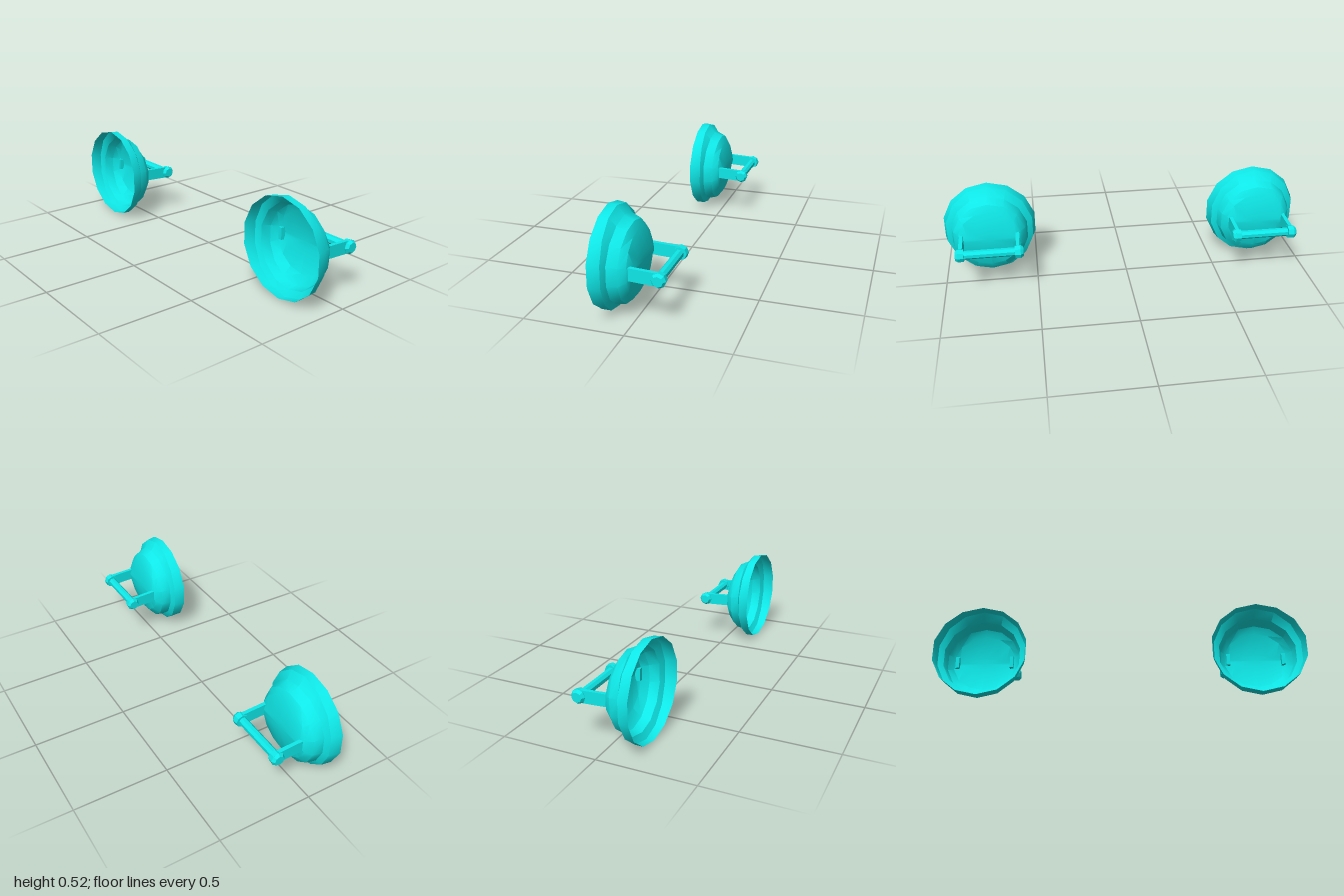
import * as THREE from 'three';
import { toCreasedNormals } from 'three/addons/utils/BufferGeometryUtils.js';

const SIDES = 14;

// Dome rings: [x at top, x at side, x at bottom, y top, y bottom, z half width]
const RINGS = [
  [-0.165, -0.17, -0.167, 0.517, 0.004, 0.255],
  [-0.12, -0.112, -0.125, 0.513, 0.0, 0.24],
  [-0.085, -0.098, -0.105, 0.47, 0.033, 0.21],
  [-0.037, -0.048, -0.057, 0.447, 0.041, 0.198],
  [-0.018, -0.015, -0.02, 0.41, 0.09, 0.172],
  [0.002, 0.001, 0.002, 0.285, 0.22, 0.15],
];

// Open shell lofted through the rings and closed at its outer face
function domeGeometry() {
  const pos = [], index = [];
  for (const [xt, xm, xb, yt, yb, hz] of RINGS) {
    for (let j = 0; j < SIDES; j++) {
      const a = (j / SIDES) * Math.PI * 2, c = Math.cos(a), s = Math.sin(a);
      const x = xm * s * s + (c > 0 ? xt : xb) * c * c;
      pos.push(x, (yt + yb) / 2 + (c * (yt - yb)) / 2, s * hz);
    }
  }
  for (let i = 0; i < RINGS.length - 1; i++) {
    for (let j = 0; j < SIDES; j++) {
      const k = (j + 1) % SIDES;
      const a = i * SIDES + j, b = i * SIDES + k;
      index.push(a, b, a + SIDES, b, b + SIDES, a + SIDES);
    }
  }
  const last = (RINGS.length - 1) * SIDES, centre = pos.length / 3;
  pos.push(0.002, 0.2525, 0);
  for (let j = 0; j < SIDES; j++) index.push(centre, last + j, last + ((j + 1) % SIDES));
  const g = new THREE.BufferGeometry();
  g.setAttribute('position', new THREE.Float32BufferAttribute(pos, 3));
  g.setIndex(index);
  return toCreasedNormals(g, 0.5);
}

export function createModel() {
  const model = new THREE.Group();
  model.name = 'handledDomes';
  const color = 0x0fe8e8;
  const shellMat = new THREE.MeshStandardMaterial({ color, side: THREE.DoubleSide });
  const flatMat = new THREE.MeshStandardMaterial({ color, flatShading: true });

  const domeGeo = domeGeometry();

  // Strap that slopes down slightly away from the dome
  const strapGeo = new THREE.BoxGeometry(0.15, 0.064, 0.02);
  const p = strapGeo.attributes.position;
  for (let i = 0; i < p.count; i++) p.setY(i, p.getY(i) - 0.05 * p.getX(i));

  // Eight-sided end knob, narrowing to its outer face, and grip bar
  const knobGeo = new THREE.CylinderGeometry(0.026, 0.037, 0.015, 8);
  knobGeo.rotateX(Math.PI / 2);
  const knobBaseGeo = new THREE.CylinderGeometry(0.037, 0.034, 0.03, 8);
  knobBaseGeo.rotateX(Math.PI / 2);
  const barGeo = new THREE.CylinderGeometry(0.023, 0.023, 0.29, 8);
  barGeo.rotateX(Math.PI / 2).rotateZ(Math.PI / 8);

  const add = (parent, name, geo, mat, x, y, z) => {
    const m = new THREE.Mesh(geo, mat);
    m.name = name;
    m.position.set(x, y, z);
    parent.add(m);
    return m;
  };

  for (const side of [1, -1]) {
    const unit = new THREE.Group();
    unit.name = side > 0 ? 'frontDome' : 'rearDome';
    unit.position.z = side * 0.745;
    add(unit, 'shell', domeGeo, shellMat, 0, 0, 0);

    // Handle: two straps with knobs joined by the grip
    const handle = new THREE.Group();
    handle.name = 'handle';
    for (const s of [1, -1]) {
      add(handle, 'strap', strapGeo, flatMat, 0.05, 0.25, s * 0.15);
      add(handle, 'knob', knobBaseGeo, flatMat, 0.133, 0.246, s * 0.148).rotation.y = s > 0 ? 0 : Math.PI;
      add(handle, 'knobTip', knobGeo, flatMat, 0.133, 0.246, s * 0.17).rotation.y = s > 0 ? 0 : Math.PI;
    }
    add(handle, 'grip', barGeo, flatMat, 0.13, 0.245, 0);
    unit.add(handle);
    model.add(unit);
  }
  return model;
}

——

TASK TO CARRY OUT: Copy every line of the entries in which "unit" can be found.

THE ANSWER:
    const unit = new THREE.Group();
    unit.name = side > 0 ? 'frontDome' : 'rearDome';
    unit.position.z = side * 0.745;
    add(unit, 'shell', domeGeo, shellMat, 0, 0, 0);
    unit.add(handle);
    model.add(unit);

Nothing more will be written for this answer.